After its investigation, the OSC found that there was no basis for the proposed removal. As a result of the OSC’s involvement, the Army and Gilbert settled her claims for a monetary payment and the removal of negative information from her personnel file.
In the second case, David Tharp joined the VA in July 2009 as a psychologist in Waco, Texas dealing with post-traumatic stress disorder (PTSD) and traumatic brain injury (TRI). Shortly after joining the VA, Tharp reported alleged fraud and misuse of funds related to research on PTSD and TBI. Tharp alleged that as a result of his reports, his manager prevented him from earning the same pay as others in equivalent positions and subjected Tharp to a hostile work environment by refusing to give Tharp performance evaluations and bonuses that he deserved.
In September 2010, Tharp reported the fraud and hostile work environment to the VA Inspector General (IG). In October 2010, while deployed on active duty to Iraq, Tharp provided testimony to the IG as part of its investigation into the VA’s practices. When Tharp returned to Texas in July 2011, his manager at the VA forced him into a different position unrelated to psychology.

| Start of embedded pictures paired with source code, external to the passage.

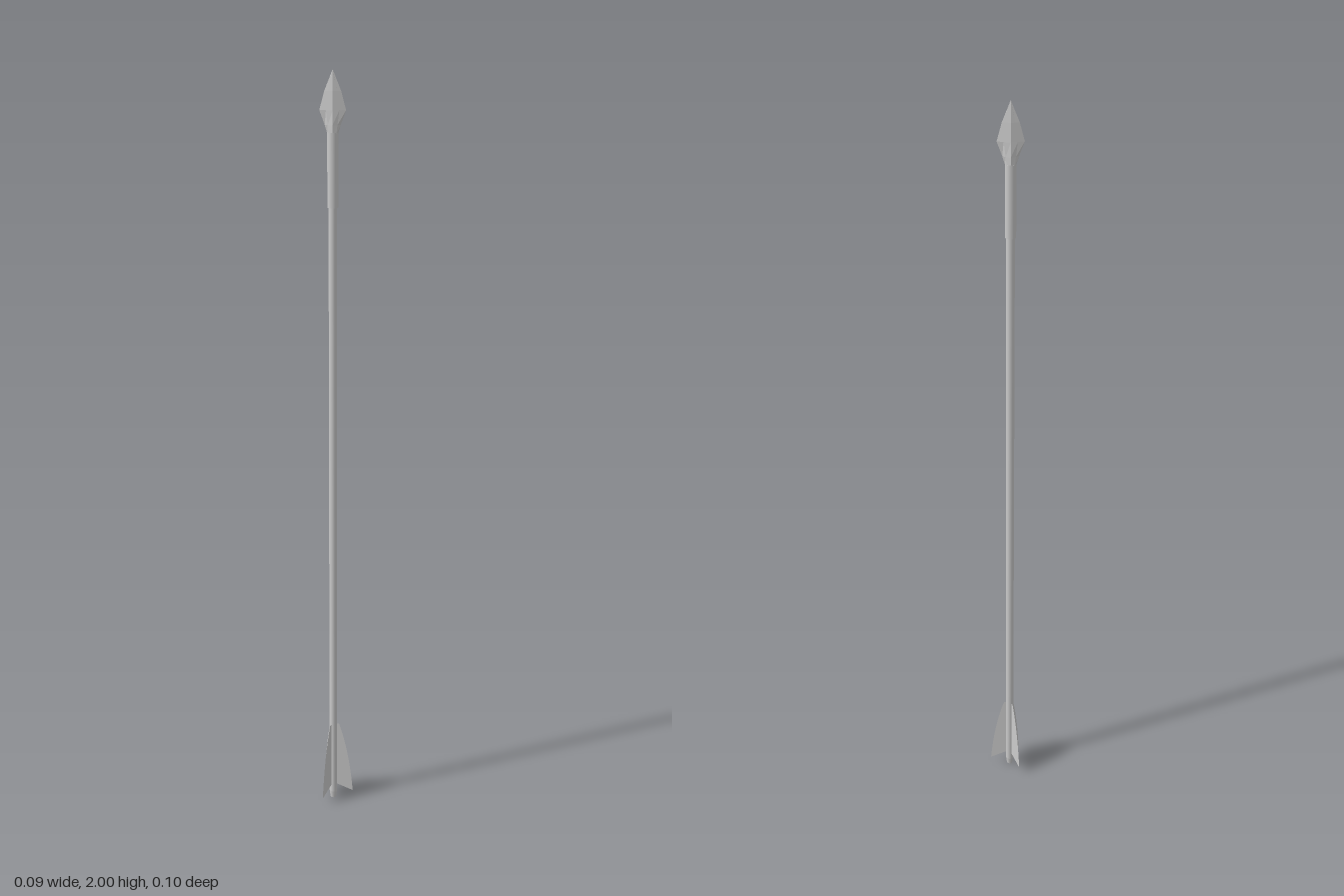
import * as THREE from 'three';

const AXIS_X = -0.0115;

function material(extra = {}) {
  return new THREE.MeshStandardMaterial({ color: 0xcccccc, ...extra });
}

function addMesh(parent, name, geometry, mat) {
  const mesh = new THREE.Mesh(geometry, mat);
  mesh.name = name;
  parent.add(mesh);
  return mesh;
}

function addRod(parent, name, rTop, rBottom, y0, y1, mat) {
  const geo = new THREE.CylinderGeometry(rTop, rBottom, y1 - y0, 12);
  addMesh(parent, name, geo, mat).position.y = (y0 + y1) / 2;
}

// Skin through cross-sections that run from round (socket) to diamond (blade)
function headGeometry() {
  const sides = 8;
  const sections = [ // y, half width, half depth, roundness
    [1.85, 0.0135, 0.0135, 1],
    [1.87, 0.0195, 0.0125, 0.5],
    [1.905, 0.0325, 0.0095, 0],
    [1.95, 0.0205, 0.006, 0],
    [2.0, 0.0004, 0.0004, 0],
  ];
  const positions = [], indices = [];
  for (const [y, w, d, round] of sections) {
    for (let j = 0; j < sides; j++) {
      const a = (j / sides) * Math.PI * 2;
      const c = Math.cos(a), s = Math.sin(a);
      const k = THREE.MathUtils.lerp(1 / (Math.abs(c) + Math.abs(s)), 1, round);
      positions.push(c * w * k, y, s * d * k);
    }
  }
  for (let i = 0; i < sections.length - 1; i++) {
    for (let j = 0; j < sides; j++) {
      const a = i * sides + j, b = i * sides + ((j + 1) % sides);
      indices.push(a, a + sides, b, b, a + sides, b + sides);
    }
  }
  const geo = new THREE.BufferGeometry();
  geo.setAttribute('position', new THREE.Float32BufferAttribute(positions, 3));
  geo.setIndex(indices);
  geo.computeVertexNormals();
  return geo;
}

// Thin vane with a bowed outer edge and a swept-back lower corner
function vaneGeometry() {
  const shape = new THREE.Shape();
  shape.moveTo(0.008, 0.042);
  shape.lineTo(0.055, 0.02);
  shape.quadraticCurveTo(0.044, 0.15, 0.016, 0.232);
  shape.lineTo(0.008, 0.232);
  shape.closePath();
  return new THREE.ShapeGeometry(shape, 8);
}

export function createModel() {
  const arrow = new THREE.Group();
  arrow.name = 'arrow';
  arrow.position.x = AXIS_X;

  const smooth = material();
  addRod(arrow, 'shaft', 0.0105, 0.0105, 0.02, 1.69, smooth);
  addRod(arrow, 'nock', 0.0105, 0.008, 0, 0.02, smooth);
  addRod(arrow, 'socket', 0.0135, 0.0135, 1.67, 1.852, smooth);
  addMesh(arrow, 'arrowhead', headGeometry(), material({ flatShading: true }));

  // Three vanes spaced evenly round the shaft
  const fletching = new THREE.Group();
  fletching.name = 'fletching';
  const vane = vaneGeometry();
  const vaneMaterial = material({ side: THREE.DoubleSide });
  for (let i = 0; i < 3; i++) {
    addMesh(fletching, 'vane' + (i + 1), vane, vaneMaterial).rotation.y = (i * Math.PI * 2) / 3;
  }
  arrow.add(fletching);

  const model = new THREE.Group();
  model.name = 'model';
  model.add(arrow);
  return model;
}
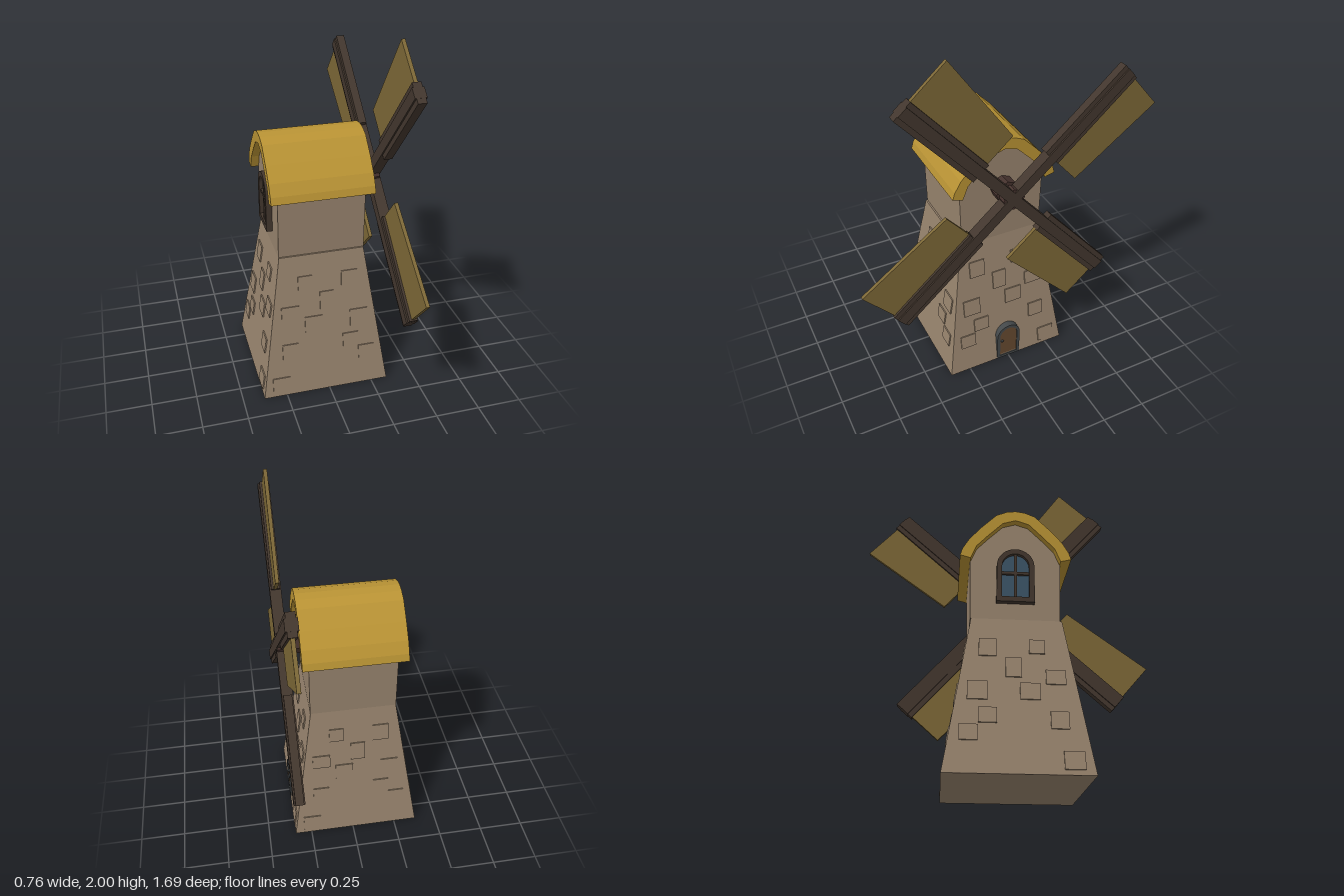
import * as THREE from 'three';

const mat = (color) => new THREE.MeshStandardMaterial({ color, flatShading: true });
const stone = mat(0x98846e), thatch = mat(0xb99334), canvas = mat(0x7d6837), timber = mat(0x43372e);
const iron = mat(0x44484a), wood = mat(0x66492f), axleWood = mat(0x45322d), glass = mat(0x3c5568);

const CX = -0.018, CZ = 0.007; // tower axis
const HUB_Y = 1.155;

function add(parent, name, geometry, material, x = 0, y = 0, z = 0) {
  const mesh = new THREE.Mesh(geometry, material);
  mesh.name = name;
  mesh.position.set(x, y, z);
  parent.add(mesh);
  return mesh;
}

// Side-on outline extruded along +x between x0 and x1
function slab(shape, x0, x1) {
  const g = new THREE.ExtrudeGeometry(shape, { depth: x1 - x0, bevelEnabled: false, curveSegments: 8 });
  return g.rotateY(Math.PI / 2).translate(x0, 0, 0);
}

const outline = (pts) => new THREE.Shape(pts.map((p) => new THREE.Vector2(...p)));
const mirrored = (half) => [...half, ...half.filter((p) => p[0] > 0).reverse().map(([a, b]) => [-a, b])];

// Round-topped opening
function arch(w, y0, y1) {
  const r = w / 2, s = new THREE.Shape();
  s.moveTo(-r, y0);
  s.lineTo(r, y0);
  s.lineTo(r, y1 - r);
  s.absarc(0, y1 - r, r, 0, Math.PI, false);
  s.closePath();
  return s;
}

function archFrame(w, y0, y1, t) {
  const s = arch(w, y0, y1);
  s.holes.push(arch(w - 2 * t, y0 + t, y1 - t));
  return s;
}

function buildTower() {
  const tower = new THREE.Group();
  tower.name = 'tower';
  const bottom = 0.3625, top = 0.237, height = 0.83;
  const base = new THREE.CylinderGeometry(top * Math.SQRT2, bottom * Math.SQRT2, height, 4, 1, false, Math.PI / 4);
  add(tower, 'taperedBase', base, stone, CX, height / 2, CZ);

  // Upper storey with rounded gable ends
  const gable = mirrored([[0.235, 0.83], [0.243, 1.16], [0.215, 1.24], [0.155, 1.31], [0.075, 1.385], [0, 1.41]]);
  add(tower, 'gableStorey', slab(outline(gable), -0.255, 0.222), stone);

  // Scattered raised stones on each sloping wall: [across, height, width, tall]
  const stones = [
    [-0.15, 0.66, 0.09, 0.1], [0.1, 0.67, 0.08, 0.08], [-0.02, 0.55, 0.08, 0.11],
    [0.19, 0.5, 0.1, 0.08], [-0.2, 0.42, 0.1, 0.1], [0.06, 0.42, 0.1, 0.09],
    [-0.24, 0.2, 0.09, 0.08], [0.2, 0.27, 0.09, 0.09], [0.26, 0.07, 0.1, 0.09], [-0.15, 0.29, 0.09, 0.08],
  ];
  const lean = Math.atan((bottom - top) / height);
  for (let k = 0; k < 4; k++) {
    const wall = new THREE.Group();
    wall.name = 'wallStones';
    wall.position.set(CX, 0, CZ);
    wall.rotation.y = k * Math.PI / 2;
    for (const [u, y, w, h] of stones) {
      const z = bottom + (top - bottom) * y / height;
      const b = add(wall, 'stone', new THREE.BoxGeometry(w, h, 0.014), stone, k % 2 ? u : -u, y, z);
      b.rotation.x = -lean;
    }
    tower.add(wall);
  }
  return tower;
}

function buildRoof() {
  const outer = mirrored([[0.297, 1.175], [0.285, 1.215], [0.25, 1.275], [0.185, 1.35], [0.105, 1.43], [0.05, 1.453], [0, 1.46]]);
  const inner = mirrored([[0.24, 1.16], [0.21, 1.235], [0.15, 1.3], [0.07, 1.38], [0, 1.402]]);
  return slab(outline([...outer, ...inner.reverse()]), -0.3, 0.26);
}

function buildDoor() {
  const door = new THREE.Group();
  door.name = 'door';
  add(door, 'doorFrame', slab(archFrame(0.145, 0, 0.24, 0.018), 0.25, 0.346), iron);
  add(door, 'doorPanel', slab(arch(0.12, 0.012, 0.227), 0.25, 0.341), wood);
  add(door, 'doorKnob', new THREE.SphereGeometry(0.009, 8, 6), iron, 0.343, 0.13, 0.04);
  return door;
}

function buildWindow() {
  const win = new THREE.Group();
  win.name = 'window';
  add(win, 'windowFrame', slab(archFrame(0.2, 0.92, 1.23, 0.028), -0.288, -0.25), timber);
  add(win, 'windowGlass', slab(arch(0.16, 0.94, 1.21), -0.266, -0.25), glass);
  add(win, 'windowMullion', new THREE.BoxGeometry(0.02, 0.27, 0.016), timber, -0.27, 1.075, 0);
  add(win, 'windowCrossbar', new THREE.BoxGeometry(0.02, 0.016, 0.16), timber, -0.27, 1.09, 0);
  return win;
}

function buildRotor() {
  const rotor = new THREE.Group();
  rotor.name = 'rotor';
  rotor.position.set(0.34, HUB_Y, 0);
  rotor.rotation.y = 0.012;
  const drum = (r, len) => new THREE.CylinderGeometry(r, r, len, 8).rotateZ(Math.PI / 2);
  add(rotor, 'axle', drum(0.04, 0.18), axleWood, -0.06);
  add(rotor, 'axleCollar', drum(0.066, 0.07), axleWood, -0.08);
  add(rotor, 'hub', drum(0.062, 0.05), axleWood);

  for (let k = 0; k < 4; k++) {
    const arm = new THREE.Group();
    arm.name = 'sailArm';
    arm.rotation.x = 0.721 + k * Math.PI / 2;
    add(arm, 'beam', new THREE.BoxGeometry(0.062, 0.87, 0.058), timber, 0, 0.435, 0);
    add(arm, 'spar', new THREE.BoxGeometry(0.046, 0.585, 0.114), timber, 0, 0.577, 0);
    // Sail board, slightly tapered; one is fitted the other way round
    const [wIn, wOut] = k === 2 ? [0.28, 0.252] : [0.24, 0.296];
    const board = outline([[0, 0.285], [wIn, 0.285], [wOut, 0.862], [0, 0.862]]);
    add(arm, 'sail', slab(board, -0.01, 0.01), canvas);
    rotor.add(arm);
  }
  return rotor;
}

export function createModel() {
  const mill = new THREE.Group();
  mill.name = 'windmill';
  mill.add(buildTower(), buildDoor(), buildWindow(), buildRotor());
  add(mill, 'roof', buildRoof(), thatch);
  return mill;
}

In February 2012, the IG released its report, finding fraud at the VA and that Tharp’s manager had treated him unfairly. After this report, Tharp’s manager retired. As a result of the OSC’s involvement, the VA and Tharp settled his claims for compensatory damages, adjustment in his pay level, and other undisclosed actions. Tharp’s attorney credited the OSC for the settlement, stating that Tharp “would be gone if it weren’t for the OSC. This agency is making a difference for whistleblowers and the public they serve.”
Tagged: Whistleblower Laws (Federal)